*** Opening of SUPPLIED MATERIAL ***

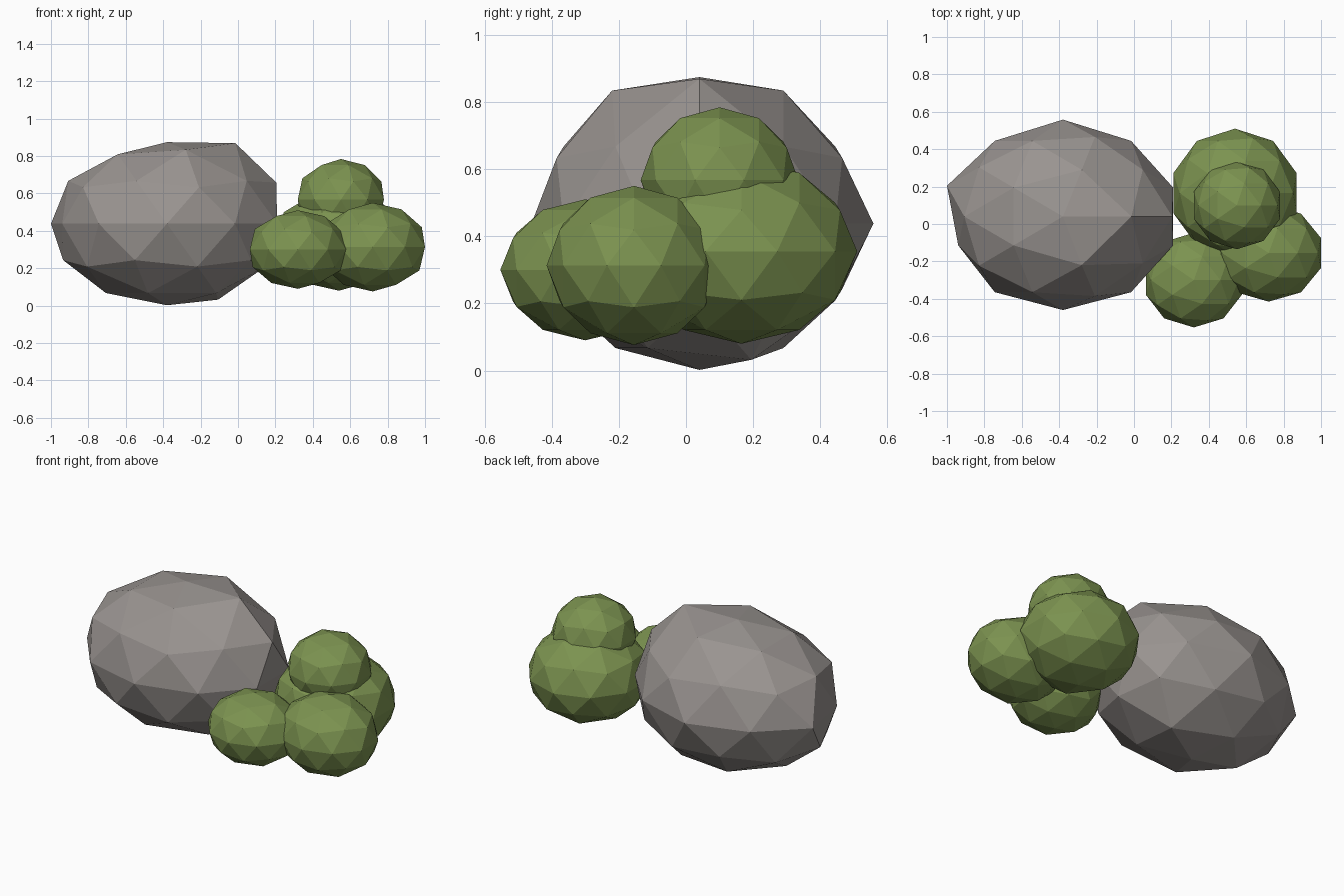
import bpy
from mathutils import Vector

cube = bpy.data.objects.get("Cube")
if cube:
    bpy.data.objects.remove(cube, do_unlink=True)


def make_material(name, colour):
    mat = bpy.data.materials.new(name)
    mat.use_nodes = True
    mat.diffuse_color = (*colour, 1)
    mat.node_tree.nodes["Principled BSDF"].inputs["Base Color"].default_value = (*colour, 1)
    return mat


def blob(name, centre, radii, mat):
    """Flat-shaded faceted ball, stretched to the given radii."""
    bpy.ops.mesh.primitive_ico_sphere_add(subdivisions=2, radius=1, location=centre)
    obj = bpy.context.object
    obj.name = name
    for v in obj.data.vertices:
        v.co = Vector(a * r for a, r in zip(v.co, radii))
    obj.data.materials.append(mat)
    return obj


def nudge(obj, near, offset):
    """Shift the corner closest to a point, to roughen the shape."""
    target = Vector(near) - obj.location
    v = min(obj.data.vertices, key=lambda v: (v.co - target).length)
    v.co += Vector(offset)


stone = make_material("stone grey", (0.32, 0.295, 0.28))
leaf = make_material("leaf green", (0.20, 0.29, 0.08))

# Boulder with a few shifted corners
rock = blob("boulder", (-0.38, 0.04, 0.438), (0.62, 0.5, 0.436), stone)
nudge(rock, (-0.06, 0.04, 0.81), (0.04, 0, 0.06))      # raised shoulder
nudge(rock, (0.17, 0.04, 0.63), (0.03, 0, 0.025))      # side corner under it
nudge(rock, (-0.12, 0.19, 0.07), (0.01, 0, -0.035))    # underside
nudge(rock, (-0.38, 0.54, 0.44), (0, 0.018, 0))        # back tip
nudge(rock, (-0.97, 0.2, 0.44), (-0.03, 0.01, 0))      # far side
nudge(rock, (-0.97, -0.11, 0.44), (0.03, 0, 0))
nudge(rock, (-0.28, 0.29, 0.81), (0, 0, 0.025))        # top back
nudge(rock, (-0.28, -0.21, 0.81), (0, -0.01, 0.025))   # top front

# Shrub made of overlapping leafy clumps
blob("large_back_clump", (0.54, 0.165, 0.355), (0.347, 0.345, 0.275), leaf)
blob("side_clump", (0.72, -0.155, 0.313), (0.294, 0.26, 0.237), leaf)
blob("small_front_clump", (0.32, -0.3, 0.3), (0.27, 0.253, 0.21), leaf)
blob("top_clump", (0.55, 0.1, 0.567), (0.242, 0.235, 0.217), leaf)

*** Close of SUPPLIED MATERIAL ***

**AIM OF THE EXERCISE:**
Write out the whole listing above exactly, minus images.

**RESULT OF THE EXERCISE:**
import bpy
from mathutils import Vector

cube = bpy.data.objects.get("Cube")
if cube:
    bpy.data.objects.remove(cube, do_unlink=True)


def make_material(name, colour):
    mat = bpy.data.materials.new(name)
    mat.use_nodes = True
    mat.diffuse_color = (*colour, 1)
    mat.node_tree.nodes["Principled BSDF"].inputs["Base Color"].default_value = (*colour, 1)
    return mat


def blob(name, centre, radii, mat):
    """Flat-shaded faceted ball, stretched to the given radii."""
    bpy.ops.mesh.primitive_ico_sphere_add(subdivisions=2, radius=1, location=centre)
    obj = bpy.context.object
    obj.name = name
    for v in obj.data.vertices:
        v.co = Vector(a * r for a, r in zip(v.co, radii))
    obj.data.materials.append(mat)
    return obj


def nudge(obj, near, offset):
    """Shift the corner closest to a point, to roughen the shape."""
    target = Vector(near) - obj.location
    v = min(obj.data.vertices, key=lambda v: (v.co - target).length)
    v.co += Vector(offset)


stone = make_material("stone grey", (0.32, 0.295, 0.28))
leaf = make_material("leaf green", (0.20, 0.29, 0.08))

# Boulder with a few shifted corners
rock = blob("boulder", (-0.38, 0.04, 0.438), (0.62, 0.5, 0.436), stone)
nudge(rock, (-0.06, 0.04, 0.81), (0.04, 0, 0.06))      # raised shoulder
nudge(rock, (0.17, 0.04, 0.63), (0.03, 0, 0.025))      # side corner under it
nudge(rock, (-0.12, 0.19, 0.07), (0.01, 0, -0.035))    # underside
nudge(rock, (-0.38, 0.54, 0.44), (0, 0.018, 0))        # back tip
nudge(rock, (-0.97, 0.2, 0.44), (-0.03, 0.01, 0))      # far side
nudge(rock, (-0.97, -0.11, 0.44), (0.03, 0, 0))
nudge(rock, (-0.28, 0.29, 0.81), (0, 0, 0.025))        # top back
nudge(rock, (-0.28, -0.21, 0.81), (0, -0.01, 0.025))   # top front

# Shrub made of overlapping leafy clumps
blob("large_back_clump", (0.54, 0.165, 0.355), (0.347, 0.345, 0.275), leaf)
blob("side_clump", (0.72, -0.155, 0.313), (0.294, 0.26, 0.237), leaf)
blob("small_front_clump", (0.32, -0.3, 0.3), (0.27, 0.253, 0.21), leaf)
blob("top_clump", (0.55, 0.1, 0.567), (0.242, 0.235, 0.217), leaf)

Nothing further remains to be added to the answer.